China is Germany’s biggest trading partner

China has overtaken the United States and France to become Germany’s biggest trading partner for the first time.

Preliminary figures from the German Federal Statistical Office show that trading volume (exports plus imports) between Germany and China rose to 170 billion euros ($180 billion) in 2016.

Hamburg portChina is now Germany’s biggest trading partner. Image: Hamburg port pixabay-2103261

The figures also show that Germany’s exports rose 1.2 percent to 1,207.5 billion euros and imports rose 0.6 percent to 954.6 billion euros in 2016 to reach record highs, as they had in the previous year.

Trade between the European Union (EU) and China has increased dramatically in recent years, reflecting the desire on the part of both to pursue open trading relations.

Since 2013, the two powers have held 12 rounds of negotiations toward a comprehensive EU-China investment agreement.

China’s exports to the EU are dominated by industrial and consumer goods such as: machinery and equipment, footwear and clothing, furniture, and toys.

EU exports to China consist mostly of machinery and equipment, motor vehicles, aircraft, and chemicals.

Services do not feature highly in EU and China trade: they amount to only one tenth of total trade between the two powers.

Table: Germany's top 12 trading partnersData from: destatis

However, the EU is treading cautiously amid concerns that China’s view of fair trade might be less tight than it should be – especially when it comes to respecting intellectual property rights and meeting World Trade Organization (WTO) obligations.

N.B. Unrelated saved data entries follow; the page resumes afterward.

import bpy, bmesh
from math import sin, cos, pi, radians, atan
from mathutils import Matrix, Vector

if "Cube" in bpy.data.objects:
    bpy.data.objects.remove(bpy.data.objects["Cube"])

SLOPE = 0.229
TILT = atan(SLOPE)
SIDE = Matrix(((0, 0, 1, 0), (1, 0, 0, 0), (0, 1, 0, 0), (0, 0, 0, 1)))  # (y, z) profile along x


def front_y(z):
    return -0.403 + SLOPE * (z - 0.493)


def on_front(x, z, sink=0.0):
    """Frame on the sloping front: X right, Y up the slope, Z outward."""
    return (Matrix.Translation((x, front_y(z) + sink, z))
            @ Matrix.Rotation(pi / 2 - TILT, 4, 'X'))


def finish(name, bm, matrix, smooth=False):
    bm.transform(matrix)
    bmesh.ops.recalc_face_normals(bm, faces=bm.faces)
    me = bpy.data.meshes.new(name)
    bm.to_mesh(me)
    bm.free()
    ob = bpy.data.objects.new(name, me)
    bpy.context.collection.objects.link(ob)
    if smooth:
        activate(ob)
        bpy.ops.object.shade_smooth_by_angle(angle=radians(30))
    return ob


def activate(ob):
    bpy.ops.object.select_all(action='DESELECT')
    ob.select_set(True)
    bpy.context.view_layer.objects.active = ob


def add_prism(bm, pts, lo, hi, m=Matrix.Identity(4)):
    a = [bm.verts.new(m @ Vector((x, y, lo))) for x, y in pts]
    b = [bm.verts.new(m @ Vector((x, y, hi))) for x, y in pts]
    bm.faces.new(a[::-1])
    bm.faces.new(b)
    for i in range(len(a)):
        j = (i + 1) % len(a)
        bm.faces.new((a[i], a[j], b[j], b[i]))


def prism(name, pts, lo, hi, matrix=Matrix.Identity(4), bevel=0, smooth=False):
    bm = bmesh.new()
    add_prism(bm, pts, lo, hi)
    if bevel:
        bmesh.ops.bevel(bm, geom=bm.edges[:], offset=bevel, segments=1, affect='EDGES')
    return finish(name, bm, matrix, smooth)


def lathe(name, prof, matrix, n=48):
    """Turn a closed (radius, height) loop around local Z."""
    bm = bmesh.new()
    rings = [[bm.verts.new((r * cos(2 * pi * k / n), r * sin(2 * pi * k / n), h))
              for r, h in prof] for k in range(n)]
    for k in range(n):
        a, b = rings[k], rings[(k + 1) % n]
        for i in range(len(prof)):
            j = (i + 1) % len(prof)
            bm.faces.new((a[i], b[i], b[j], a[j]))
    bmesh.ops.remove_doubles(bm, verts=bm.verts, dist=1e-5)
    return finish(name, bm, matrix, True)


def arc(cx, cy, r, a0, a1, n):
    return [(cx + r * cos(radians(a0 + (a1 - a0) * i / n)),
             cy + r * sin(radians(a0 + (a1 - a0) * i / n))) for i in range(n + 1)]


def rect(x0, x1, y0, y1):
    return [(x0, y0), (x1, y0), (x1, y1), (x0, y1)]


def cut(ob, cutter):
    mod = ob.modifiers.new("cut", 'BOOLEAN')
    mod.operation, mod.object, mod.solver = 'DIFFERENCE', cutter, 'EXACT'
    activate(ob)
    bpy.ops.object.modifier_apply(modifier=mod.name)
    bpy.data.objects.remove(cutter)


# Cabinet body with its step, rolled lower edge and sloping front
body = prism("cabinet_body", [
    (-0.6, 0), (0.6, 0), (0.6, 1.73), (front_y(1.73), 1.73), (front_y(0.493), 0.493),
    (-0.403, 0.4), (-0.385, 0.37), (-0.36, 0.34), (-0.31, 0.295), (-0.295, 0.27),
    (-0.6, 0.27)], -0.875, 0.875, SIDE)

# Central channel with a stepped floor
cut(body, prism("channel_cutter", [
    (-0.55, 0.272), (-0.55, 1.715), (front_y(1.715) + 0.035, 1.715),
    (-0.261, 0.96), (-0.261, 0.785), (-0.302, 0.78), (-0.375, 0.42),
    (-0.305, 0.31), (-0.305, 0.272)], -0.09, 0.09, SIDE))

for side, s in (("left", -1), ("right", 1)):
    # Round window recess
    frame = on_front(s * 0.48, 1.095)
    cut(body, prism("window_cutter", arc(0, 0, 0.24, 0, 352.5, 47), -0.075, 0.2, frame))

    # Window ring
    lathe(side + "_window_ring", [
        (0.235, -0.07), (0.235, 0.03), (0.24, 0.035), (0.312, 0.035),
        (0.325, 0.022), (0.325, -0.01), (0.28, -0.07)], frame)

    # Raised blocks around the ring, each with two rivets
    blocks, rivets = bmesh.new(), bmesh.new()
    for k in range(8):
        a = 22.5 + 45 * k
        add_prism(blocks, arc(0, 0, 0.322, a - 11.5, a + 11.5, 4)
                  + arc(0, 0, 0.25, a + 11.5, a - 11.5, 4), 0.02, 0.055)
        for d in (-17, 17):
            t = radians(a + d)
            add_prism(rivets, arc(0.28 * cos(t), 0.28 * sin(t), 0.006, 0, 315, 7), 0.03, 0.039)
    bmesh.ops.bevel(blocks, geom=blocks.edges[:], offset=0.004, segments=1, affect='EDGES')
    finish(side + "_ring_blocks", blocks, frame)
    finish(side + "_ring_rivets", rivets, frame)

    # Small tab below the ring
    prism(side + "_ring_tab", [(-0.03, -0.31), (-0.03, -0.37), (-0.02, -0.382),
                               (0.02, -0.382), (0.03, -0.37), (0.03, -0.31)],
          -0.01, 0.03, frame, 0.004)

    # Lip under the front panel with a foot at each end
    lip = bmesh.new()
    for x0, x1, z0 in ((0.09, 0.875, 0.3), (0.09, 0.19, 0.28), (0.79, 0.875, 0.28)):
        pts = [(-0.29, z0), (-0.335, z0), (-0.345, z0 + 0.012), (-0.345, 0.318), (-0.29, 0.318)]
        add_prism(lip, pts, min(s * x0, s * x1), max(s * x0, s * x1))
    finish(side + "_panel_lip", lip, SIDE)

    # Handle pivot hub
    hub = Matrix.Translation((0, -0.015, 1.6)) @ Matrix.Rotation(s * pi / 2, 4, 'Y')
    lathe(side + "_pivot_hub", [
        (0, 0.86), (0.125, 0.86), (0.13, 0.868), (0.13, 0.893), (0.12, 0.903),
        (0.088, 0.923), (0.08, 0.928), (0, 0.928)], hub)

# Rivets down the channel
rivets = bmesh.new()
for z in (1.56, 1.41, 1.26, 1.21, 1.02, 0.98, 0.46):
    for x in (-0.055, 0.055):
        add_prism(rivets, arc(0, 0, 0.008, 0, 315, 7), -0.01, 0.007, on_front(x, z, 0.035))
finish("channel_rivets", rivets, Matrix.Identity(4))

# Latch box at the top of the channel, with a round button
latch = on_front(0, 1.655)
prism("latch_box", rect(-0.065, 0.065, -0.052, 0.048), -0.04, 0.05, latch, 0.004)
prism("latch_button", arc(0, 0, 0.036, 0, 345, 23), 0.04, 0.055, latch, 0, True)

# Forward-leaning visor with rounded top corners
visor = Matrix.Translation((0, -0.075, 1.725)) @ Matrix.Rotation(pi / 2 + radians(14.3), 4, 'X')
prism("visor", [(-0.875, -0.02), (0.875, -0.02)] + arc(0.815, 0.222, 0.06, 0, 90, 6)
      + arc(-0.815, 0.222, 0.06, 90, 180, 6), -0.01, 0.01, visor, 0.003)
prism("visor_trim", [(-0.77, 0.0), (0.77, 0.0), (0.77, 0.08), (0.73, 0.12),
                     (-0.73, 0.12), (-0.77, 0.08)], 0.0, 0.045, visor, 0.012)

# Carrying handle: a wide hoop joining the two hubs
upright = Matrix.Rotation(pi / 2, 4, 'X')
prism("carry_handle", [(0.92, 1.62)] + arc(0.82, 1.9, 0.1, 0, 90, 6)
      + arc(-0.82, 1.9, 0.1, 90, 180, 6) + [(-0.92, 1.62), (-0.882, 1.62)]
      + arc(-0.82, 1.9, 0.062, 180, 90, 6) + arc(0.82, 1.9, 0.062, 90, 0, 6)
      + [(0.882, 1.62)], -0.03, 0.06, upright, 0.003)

Nevertheless, China overtaking the US to become Germany’s biggest trading partner may well help Germany in two ways.

First, it sends a strong signal to Washington that Germany can and will seek deals without the US, as the new White House regime pushes a more nationalistic economic agenda.

Chart: Germany's top 12 trading partnersData from: destatis

Secondly, in view of the fact that President Trump seems bent on pursuing a trade war with China, it gives Berlin an opportunity to put pressure on Beijing to further loosen market restrictions for German investors.

Anton F. Börner, head of Germany’s Federal Association of Wholesale, Foreign Trade and Services (BGA), was recently quoted by Reuters as saying:

“Given the protectionist plans of the new US president one would expect that the trade ties between Germany and China will be further strengthened.”

Meanwhile, China is also pushing ahead with developing ways of opening up trade routes, such as the recent launch of a direct rail freight service that runs west across Europe to London and back.